Exercise description ▸ Using the material below, return exactly the lines between the one holding "const geometry = inner" and the one holding "log.name = name;", inclusive, and no others.

Data provided ▸
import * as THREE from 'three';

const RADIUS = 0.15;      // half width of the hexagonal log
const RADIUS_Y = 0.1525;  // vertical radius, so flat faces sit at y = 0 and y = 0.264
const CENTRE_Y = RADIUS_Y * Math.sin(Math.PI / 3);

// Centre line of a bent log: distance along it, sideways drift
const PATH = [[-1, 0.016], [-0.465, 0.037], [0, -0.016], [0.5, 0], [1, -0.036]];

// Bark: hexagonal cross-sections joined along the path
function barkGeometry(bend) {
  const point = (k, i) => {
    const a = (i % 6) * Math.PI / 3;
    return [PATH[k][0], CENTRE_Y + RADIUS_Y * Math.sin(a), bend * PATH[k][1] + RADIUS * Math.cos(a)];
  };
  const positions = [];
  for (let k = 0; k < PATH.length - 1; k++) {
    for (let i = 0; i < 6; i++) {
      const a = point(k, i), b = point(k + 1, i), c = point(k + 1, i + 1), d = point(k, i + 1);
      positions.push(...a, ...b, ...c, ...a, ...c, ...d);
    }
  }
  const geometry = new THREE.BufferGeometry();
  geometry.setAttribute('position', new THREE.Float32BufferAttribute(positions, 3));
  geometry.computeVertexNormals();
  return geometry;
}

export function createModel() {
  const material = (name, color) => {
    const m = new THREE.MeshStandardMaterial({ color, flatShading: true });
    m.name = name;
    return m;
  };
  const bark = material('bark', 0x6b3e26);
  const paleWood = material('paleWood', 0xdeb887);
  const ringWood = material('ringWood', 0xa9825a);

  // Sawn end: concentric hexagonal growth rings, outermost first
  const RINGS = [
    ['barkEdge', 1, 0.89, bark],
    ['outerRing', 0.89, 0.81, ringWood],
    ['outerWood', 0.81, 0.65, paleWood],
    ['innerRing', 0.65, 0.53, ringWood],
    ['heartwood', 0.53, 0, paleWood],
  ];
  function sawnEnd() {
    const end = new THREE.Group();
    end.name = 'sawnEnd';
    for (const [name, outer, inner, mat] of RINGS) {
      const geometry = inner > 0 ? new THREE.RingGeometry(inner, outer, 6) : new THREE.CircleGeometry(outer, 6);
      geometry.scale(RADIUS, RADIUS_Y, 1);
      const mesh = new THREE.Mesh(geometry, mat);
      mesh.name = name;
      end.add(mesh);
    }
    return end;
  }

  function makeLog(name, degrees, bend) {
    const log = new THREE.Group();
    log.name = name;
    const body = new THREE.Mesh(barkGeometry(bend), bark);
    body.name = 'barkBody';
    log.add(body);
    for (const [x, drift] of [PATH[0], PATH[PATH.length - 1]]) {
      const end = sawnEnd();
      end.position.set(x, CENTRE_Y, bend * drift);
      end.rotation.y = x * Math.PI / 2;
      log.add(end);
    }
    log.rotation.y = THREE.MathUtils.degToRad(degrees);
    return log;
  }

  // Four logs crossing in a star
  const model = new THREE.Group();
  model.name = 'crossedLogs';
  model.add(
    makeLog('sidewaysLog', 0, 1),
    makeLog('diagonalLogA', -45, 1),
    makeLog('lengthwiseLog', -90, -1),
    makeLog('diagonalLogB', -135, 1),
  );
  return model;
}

Answer section ▸
      const geometry = inner > 0 ? new THREE.RingGeometry(inner, outer, 6) : new THREE.CircleGeometry(outer, 6);
      geometry.scale(RADIUS, RADIUS_Y, 1);
      const mesh = new THREE.Mesh(geometry, mat);
      mesh.name = name;
      end.add(mesh);
    }
    return end;
  }

  function makeLog(name, degrees, bend) {
    const log = new THREE.Group();
    log.name = name;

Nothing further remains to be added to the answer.